“I designed the Fountain Brook dining chair to be simple, elegant and comfortable. But every component is shaped and curved, so it’s not an easy chair to make.

The lumbar supports are made from a sandwich of three thin slices of Cherry covered with bookmatched Bubinga veneers front and back. The lamination for the slats is done with stout cauls, which are pressed together in the vacuum bag, as shown in photo 1. The veneers that are added to the outer surfaces of the laminates are shown in photo 2. Once the lamination is complete, the slats have to be shaped and joined to the upper and lower rails. This is quite tricky, because the tops of the slats meet a curved rail at a compound angle.

The third photo shows the jigs that are required just to shape the back legs or uprights. Then there are further jigs to shape the front legs and to curve all the rails. Lots of planning and preparation in chair-making.
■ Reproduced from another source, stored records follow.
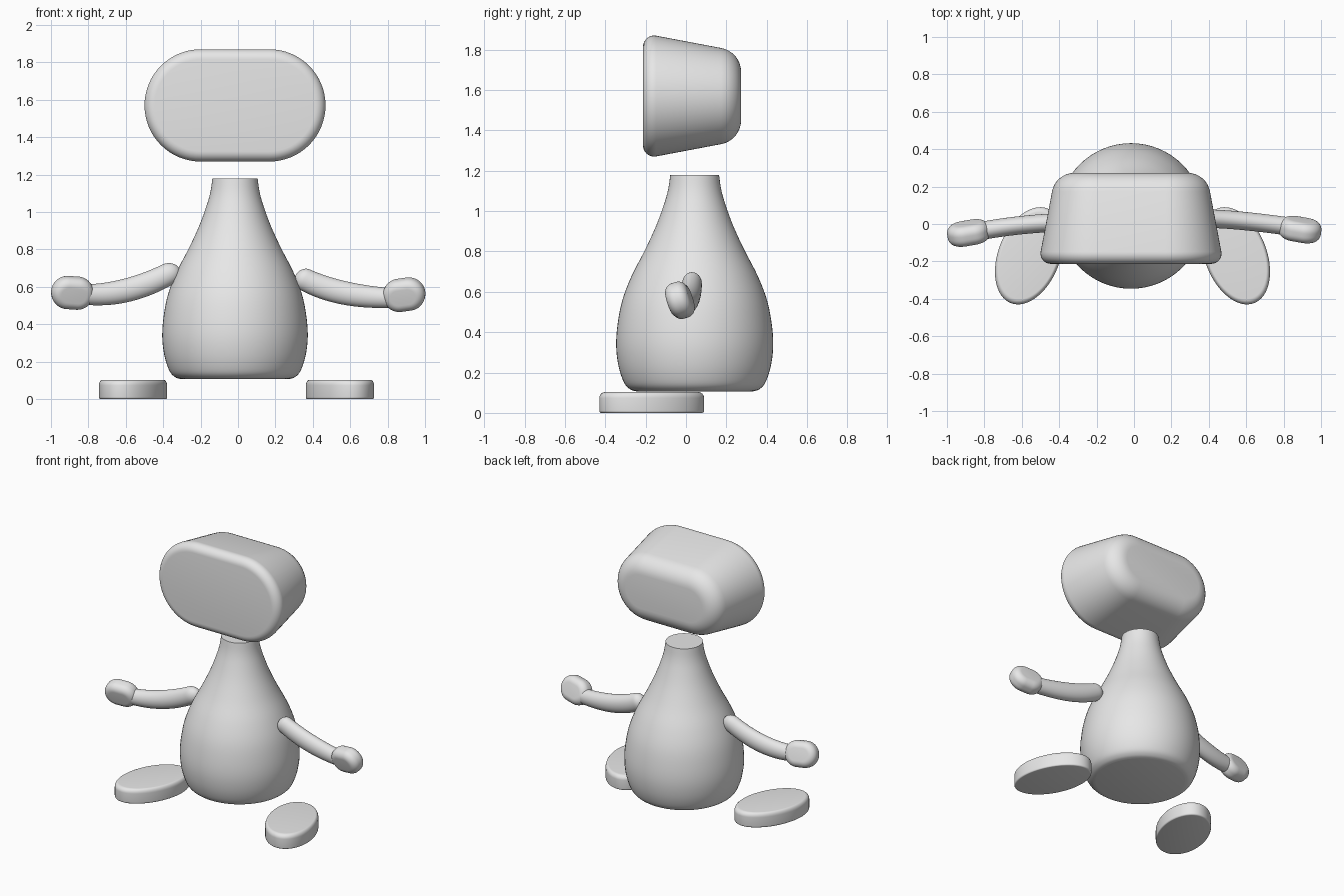
import bpy, bmesh
from math import sin, cos, pi, radians, sqrt
from mathutils import Vector, Euler, Matrix

if "Cube" in bpy.data.objects:
    bpy.data.objects.remove(bpy.data.objects["Cube"])

GREY = (0.8, 0.8, 0.8, 1)
mat = bpy.data.materials.new("plain grey")
mat.use_nodes = True
mat.diffuse_color = GREY
bsdf = next(n for n in mat.node_tree.nodes if n.type == "BSDF_PRINCIPLED")
bsdf.inputs["Base Color"].default_value = GREY


def skin(name, rings, matrix=Matrix()):
    """Join rings of points into a closed, smooth shaded object."""
    bm = bmesh.new()
    loops = [[bm.verts.new(matrix @ Vector(p)) for p in ring] for ring in rings]
    n = len(loops[0])
    for a, b in zip(loops, loops[1:]):
        for i in range(n):
            j = (i + 1) % n
            bm.faces.new((a[i], a[j], b[j], b[i]))
    bm.faces.new(loops[0])
    bm.faces.new(loops[-1])
    bmesh.ops.recalc_face_normals(bm, faces=bm.faces)
    mesh = bpy.data.meshes.new(name)
    bm.to_mesh(mesh)
    bm.free()
    mesh.materials.append(mat)
    mesh.shade_smooth()
    mesh.set_sharp_from_angle(angle=radians(40))
    obj = bpy.data.objects.new(name, mesh)
    bpy.context.collection.objects.link(obj)
    return obj


def stadium(r, z, core, seg=64):
    """Circle of radius r, pulled apart along x by core on each side."""
    half = seg // 2
    ring = []
    for side in (0, 1):
        for i in range(half + 1):
            a = -pi / 2 + pi * (side + i / half)
            shift = core if side == 0 else -core
            if core or i < half:
                ring.append((shift + r * cos(a), r * sin(a), z))
    return ring


def arc(r, z, rad, start, end, steps=8):
    angles = [radians(start + (end - start) * i / steps) for i in range(steps + 1)]
    return [(r + rad * cos(a), z + rad * sin(a)) for a in angles]


def smooth_profile(pts, steps=5):
    """Catmull-Rom curve through the points."""
    p = [Vector(q) for q in [pts[0], *pts, pts[-1]]]
    out = []
    for a, b, c, d in zip(p, p[1:], p[2:], p[3:]):
        for i in range(steps):
            t = i / steps
            out.append(0.5 * (2 * b + (c - a) * t + (2 * a - 5 * b + 4 * c - d) * t**2
                              + (3 * b - a - 3 * c + d) * t**3))
    return out + [p[-1]]


def place(loc, rot=(0, 0, 0), scale=(1, 1, 1)):
    turn = Euler([radians(a) for a in rot])
    return Matrix.LocRotScale(Vector(loc), turn, Vector(scale))


def loft(name, profile, core, matrix):
    return skin(name, [stadium(r, z, core) for r, z in profile], matrix)


# Pear-shaped body with an open-cut flat neck
body = [(0.29, 0.107), (0.32, 0.117), (0.35, 0.15), (0.377, 0.23), (0.389, 0.33),
        (0.382, 0.44), (0.358, 0.56), (0.312, 0.68), (0.245, 0.81), (0.19, 0.93),
        (0.15, 1.04), (0.131, 1.11), (0.121, 1.178)]
loft("body", smooth_profile(body), 0, place((-0.016, 0.043, 0)))

# Head: rounded capsule block tapering to the back
head = arc(0.245, 0.158, 0.055, 90, -10) + arc(0.12, -0.153, 0.12, -10, -90)
loft("head", head, 0.184, place((-0.016, 0, 1.57), (90, 0, 0)))

# Feet: turned-out oval pads
foot = arc(0.26, 0.011, 0.011, -90, 0, 4) + arc(0.241, 0.073, 0.03, 0, 90)
for side, name in ((1, "left_foot"), (-1, "right_foot")):
    loft(name, foot, 0, place((-0.008 + side * 0.553, -0.17, 0), (0, 0, side * 21),
                              (0.61, 1, 1)))


def arm(name, a, mid, b):
    """Oval tube swept along a curve through mid, with a rounded shoulder."""
    a, mid, b = Vector(a), Vector(mid), Vector(b)
    ctrl = 2 * mid - (a + b) / 2
    rings = []
    for i in range(29):
        t = (i / 28) ** 1.6
        pos = a * (1 - t)**2 + ctrl * 2 * t * (1 - t) + b * t**2
        tan = (ctrl - a) * (1 - t) + (b - ctrl) * t
        across = Vector((-tan.z, 0, tan.x)).normalized()
        cap = sqrt(max(1 - (1 - min(t / 0.11, 1))**2, 0.002))
        high = cap * (0.058 + 0.008 * sin(pi * t) - 0.006 * t)
        deep = cap * 0.049
        rings.append([pos + across * high * cos(k * pi / 16)
                      + Vector((0, deep * sin(k * pi / 16), 0)) for k in range(32)])
    return skin(name, rings)


# Arms
arm("left_arm", (0.31, 0.03, 0.665), (0.543, 0.02, 0.573), (0.84, -0.015, 0.54))
arm("right_arm", (-0.315, 0.01, 0.70), (-0.59, -0.005, 0.583), (-0.86, -0.045, 0.562))

# Hands: flattened mitts with rounded rims, leaning forward at the top
hand = arc(0.042, 0.01, 0.046, 90, 0) + arc(0.042, -0.01, 0.046, 0, -90)
loft("left_hand", hand, 0.026, place((0.888, -0.03, 0.558), (108, -8, -10)))
loft("right_hand", hand, 0.026, place((-0.885, -0.048, 0.568), (108, 4, 10)))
There’s alot going on, but that’s what keeps it interesting to make and, I hope you agree, nice to look at.”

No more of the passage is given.